—NELSON PELTZ, CEO and Founding Partner, Trian Fund Management, L.P.
"In this powerful story, Julie MacIntosh does a great job of giving life to an epoch corporate event and the story of a legendary family. The parallels with today's ongoing corporate conflicts are many. The tale is fascinating and remains relevant."
—ROBERT F. GREENHILL, Founder and Chairman, Greenhill & Co., Inc.
About the Author

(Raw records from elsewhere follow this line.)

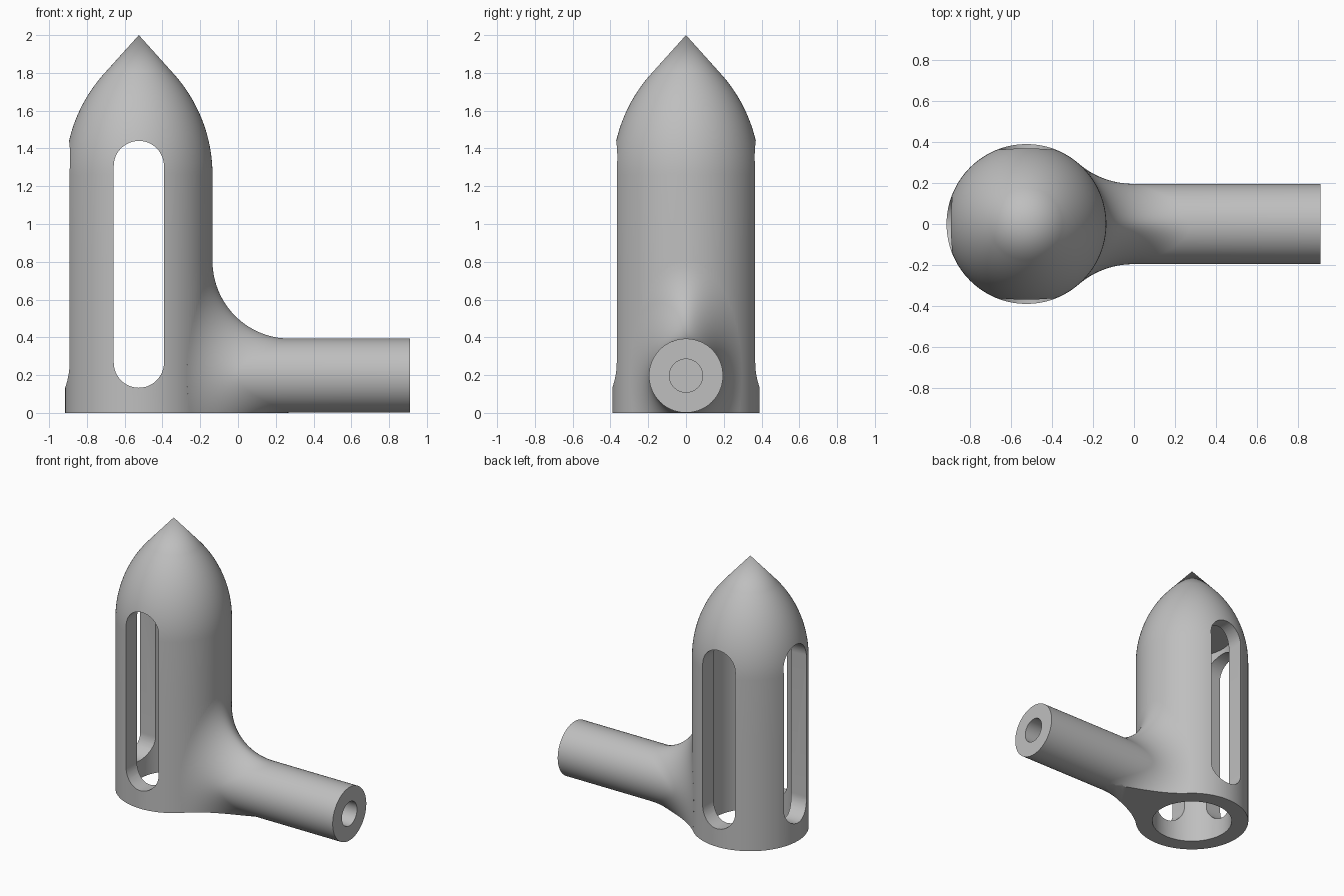
import bpy, bmesh, math

if "Cube" in bpy.data.objects:
    bpy.data.objects.remove(bpy.data.objects["Cube"])

CX = -0.525                 # body axis
RB, RP, ZP = 0.39, 0.196, 0.197   # body radius, pipe radius, pipe height
RF = 0.41                   # blend radius between pipe and body
END = 0.91                  # pipe end

grey = bpy.data.materials.new("grey")
grey.diffuse_color = (0.52, 0.52, 0.52, 1)
grey.use_nodes = True
grey.node_tree.nodes["Principled BSDF"].inputs["Base Color"].default_value = grey.diffuse_color


def make(name, rings, start=None, end=None):
    """Closed skin over a list of equal rings, capped flat or to a point."""
    bm = bmesh.new()
    loops = [[bm.verts.new(p) for p in r] for r in rings]
    n = len(loops[0])
    for a, b in zip(loops, loops[1:]):
        for i in range(n):
            j = (i + 1) % n
            bm.faces.new((a[i], a[j], b[j], b[i]))
    for loop, tip in ((loops[0], start), (loops[-1], end)):
        if tip is None:
            bm.faces.new(loop)
        else:
            t = bm.verts.new(tip)
            for i in range(n):
                bm.faces.new((loop[i], loop[(i + 1) % n], t))
    bmesh.ops.recalc_face_normals(bm, faces=bm.faces)
    me = bpy.data.meshes.new(name)
    bm.to_mesh(me)
    bm.free()
    ob = bpy.data.objects.new(name, me)
    bpy.context.collection.objects.link(ob)
    me.materials.append(grey)
    return ob


def circle_z(r, z, n=128):
    return [(CX + r * math.cos(2 * math.pi * i / n), r * math.sin(2 * math.pi * i / n), z)
            for i in range(n)]


def circle_x(r, x, n=64):
    return [(x, r * math.sin(2 * math.pi * i / n), ZP + r * math.cos(2 * math.pi * i / n))
            for i in range(n)]


def slot_outline(w=0.133, lo=0.266, hi=1.307, n=24):
    top = [(w * math.cos(math.pi * i / n), hi + w * math.sin(math.pi * i / n)) for i in range(n + 1)]
    return top + [(-u, lo + hi - z) for u, z in top]


# Body: cylinder with a pointed, arched nose
R_NOSE, Z_NOSE, A_NOSE = 0.80, 1.26, math.radians(43)
profile = [(RB, -0.6), (RB, 0.0), (RB, 0.8)]
for k in range(21):
    a = A_NOSE * k / 20
    profile.append((RB - R_NOSE * (1 - math.cos(a)), Z_NOSE + R_NOSE * math.sin(a)))
body = make("body", [circle_z(r, z) for r, z in profile], end=(CX, 0, 2.0))

# Side pipe flaring into the body with a constant-radius blend
N, M = 96, 20
rings = [circle_x(RP, END, N)] + [[] for _ in range(M + 2)]
for i in range(N):
    t = 2 * math.pi * i / N
    cy, cz = (RP + RF) * math.sin(t), ZP + (RP + RF) * math.cos(t)
    cx = math.sqrt((RB + RF) ** 2 - cy ** 2)
    # unit directions from the blend centre to the pipe and to the body
    u = (0, -math.sin(t), -math.cos(t))
    v = (-cx / (RB + RF), -cy / (RB + RF), 0)
    w = math.acos(sum(p * q for p, q in zip(u, v)))
    for k in range(M + 1):
        f = k / M
        a, b = math.sin((1 - f) * w) / math.sin(w), math.sin(f * w) / math.sin(w)
        d = [a * p + b * q for p, q in zip(u, v)]
        rings[k + 1].append((CX + cx + RF * d[0], cy + RF * d[1], cz + RF * d[2]))
    s = 0.31 / (RB + RF)
    rings[M + 2].append((CX + cx * s, cy * s, cz))
pipe = make("side_pipe", rings, end=(CX + 0.2, 0, ZP))

# Cutters: cavity, pipe bore, window slots and the flat base
slot = slot_outline()
cutters = [
    make("cavity_cutter", [circle_z(0.275, -0.8, 96), circle_z(0.275, 1.48, 96)]),
    make("bore_cutter", [circle_x(0.088, 0.3), circle_x(0.088, 1.1)]),
    make("front_back_slot_cutter", [[(CX + u, y, z) for u, z in slot] for y in (-0.6, 0.6)]),
    make("left_slot_cutter", [[(x, u, z) for u, z in slot] for x in (CX - 0.6, CX)]),
    make("base_cutter", [[(x, y, z) for x, y in ((-2, -2), (2, -2), (2, 2), (-2, 2))]
                         for z in (-1.5, 0.0)]),
]
for op, tool in [("UNION", pipe)] + [("DIFFERENCE", c) for c in cutters]:
    mod = body.modifiers.new(tool.name, "BOOLEAN")
    mod.operation, mod.object, mod.solver = op, tool, "EXACT"
    tool.hide_render = True

# Bake the cuts, drop the helpers and smooth the curved surfaces
mesh = bpy.data.meshes.new_from_object(body.evaluated_get(bpy.context.evaluated_depsgraph_get()))
body.modifiers.clear()
body.data = mesh
for tool in [pipe] + cutters:
    bpy.data.objects.remove(tool)
bpy.context.view_layer.objects.active = body
body.select_set(True)
bpy.ops.object.shade_smooth_by_angle(angle=math.radians(30))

JULIE MACINTOSH, an award-winning financial journalist, led the Financial Times's coverage of the takeover of Anheuser-Busch as its U.S. Mergers and Acquisitions Correspondent. She also covered the near-collapse of the global banking system while on the mergers beat and, before that, wrote for the newspaper's influential "Lex" column. Prior to joining the Financial Times, she spent six years as a reporter and correspondent for Reuters, and in 2003, was named one of NewsBios's "Top 30 Business Journalists Under 30." MacIntosh studied as a Knight-Bagehot Fellow in business journalism at Columbia University and earned a master's in journalism from Columbia's Graduate School of Journalism and a master's of business administration from Columbia's Graduate School of Business. She received her undergraduate degree from the Medill School of Journalism at Northwestern University. She regularly appears on CNBC and MSNBC.
Table of Contents
Cast of Characters.
Chapter 1: The Game Is Afoot.
Chapter 2: Crazy and Lazy at Loggerheads.
Chapter 3: The Colossus.
Chapter 4: Selling the American Dream.
Chapter 5: The Fourth Abides.
Chapter 6: The Hunter's Frozen Trigger Finger.
Chapter 7: A Babe in the Woods.
Chapter 8: The Old Gobi Desert Trick.
Chapter 9: Mr. Brito Goes to Washington.
Chapter 10: Angry Bedfellows.
Chapter 11: The Board: August, August, and Augusta.
Chapter 12: The Montagues and the Busches.
Chapter 13: A Seller from "Hello".
Chapter 14: Put Up or Shut Up.
Chapter 15: A Long Way from St. Louis.
Chapter 16: A Toast on Both Sides.
Chapter 17: Cash Out or Hunker Down.
About the Author.